CAMBRIDGE, Mass.--(BUSINESS WIRE)--Genocea Biosciences, Inc. (NASDAQ: GNCA), a biopharmaceutical company developing T cell-directed vaccines and immunotherapies, today announced that Eric S. Hoffman has joined the company as chief business officer.
"I am delighted to welcome Eric to Genocea at such an exciting time for the company as we progress our Phase 2 programs for the large genital herpes and pneumococcal markets"
"I am delighted to welcome Eric to Genocea at such an exciting time for the company as we progress our Phase 2 programs for the large genital herpes and pneumococcal markets," said Chip Clark, president and chief executive officer of Genocea. "Eric brings proven business development credentials and deep industry and infectious disease experience to our team."

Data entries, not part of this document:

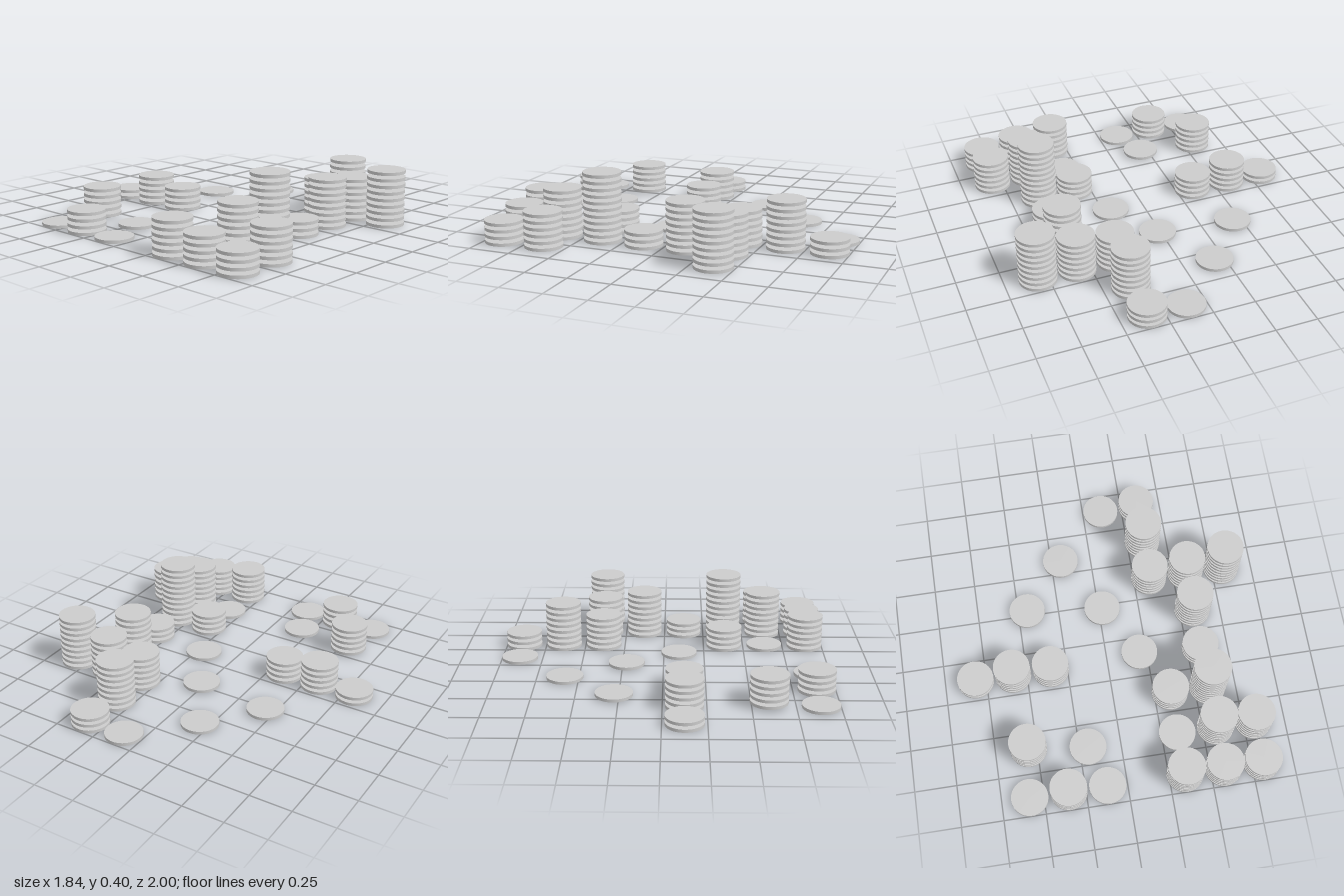
import * as THREE from 'three';

const RADIUS = 0.11, THICK = 0.018, PITCH = 0.0385;

export function createModel() {
  const model = new THREE.Group();
  const material = new THREE.MeshStandardMaterial({ color: 0xcccccc });
  const disc = new THREE.CylinderGeometry(RADIUS, RADIUS, THICK, 48);
  disc.translate(0, THICK / 2, 0);

  // A column of evenly spaced discs
  function addStack(name, x, z, count, lift = 0) {
    const stack = new THREE.Group();
    stack.name = name;
    for (let i = 0; i < count; i++) {
      const mesh = new THREE.Mesh(disc, material);
      mesh.name = 'disc';
      mesh.position.y = i * PITCH;
      stack.add(mesh);
    }
    stack.position.set(x, lift, z);
    model.add(stack);
  }

  // Stacks in straight rows: z, then pairs of x and disc count
  const rows = [
    [-0.89, [0.115, 1], [0.345, 3]],
    [-0.637, [0.345, 8]],
    [-0.383, [0.345, 6], [0.577, 7], [0.808, 9]],
    [-0.13, [0.577, 8]],
    [0.125, [-0.813, 2], [-0.583, 5], [-0.35, 4], [0.577, 3]],
    [0.38, [0.345, 4], [0.577, 11]],
    [0.635, [0.345, 1], [0.577, 8], [0.808, 6]],
    [0.89, [-0.583, 1], [-0.35, 4], [-0.118, 1], [0.345, 6], [0.577, 5], [0.808, 4]],
  ];
  for (const [z, ...stacks] of rows)
    for (const [x, count] of stacks) addStack('rowStack', x, z, count);

  // Loose discs and one stack off the grid: x, z, count, height off the ground
  const loose = [
    [-0.19, -0.583, 1, 0.001],
    [-0.443, -0.278, 1, 0.005],
    [0.022, -0.225, 1, 0.005],
    [0.205, 0.095, 1, 0],
    [-0.55, 0.6, 5, 0.014],
    [-0.198, 0.643, 1, 0.014],
  ];
  for (const [x, z, count, lift] of loose) addStack('looseStack', x, z, count, lift);

  return model;
}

Prior to joining Genocea, Eric was vice president of corporate and business development, program management and commercial operations at Idenix Pharmaceuticals, Inc. before its acquisition by Merck in August 2014. Eric also held roles in investor relations and corporate communications whilst at Idenix. Prior to Idenix, Eric spent four years at Biogen Idec in investor relations and business development roles and spent six years on Wall Street as an equity research analyst at J.P. Morgan, Schwab Soundview Capital Markets and Bear Stearns. Before starting on Wall Street in 2001, he was a post-doctoral research scientist in the Department of Immunobiology at Guy's Hospital in London, studying T cell development. He has authored several book chapters and peer-reviewed papers, including in Cell, Immunity, and Genes & Development. He holds a Ph.D. in Immunobiology from Yale University and a B.S. in Biology from Trinity University.
Genocea is harnessing the power of T cell immunity to develop life-changing vaccines and immunotherapies. T cells are increasingly recognized as a critical element of protective immune responses to a wide range of diseases, but traditional discovery methods have proven unable to identify the targets of such protective immune response. Using ATLAS™, its proprietary technology platform, Genocea identifies these targets to potentially enable the rapid development of medicines to address critical patient needs. Genocea's pipeline of novel clinical stage T cell-enabled product candidates includes GEN-003 for HSV-2 therapy, GEN-004 to prevent infections caused by pneumococcus, and earlier-stage programs in chlamydia, HSV-2 prophylaxis, malaria and cancer immunotherapy. For more information, visit www.genocea.com.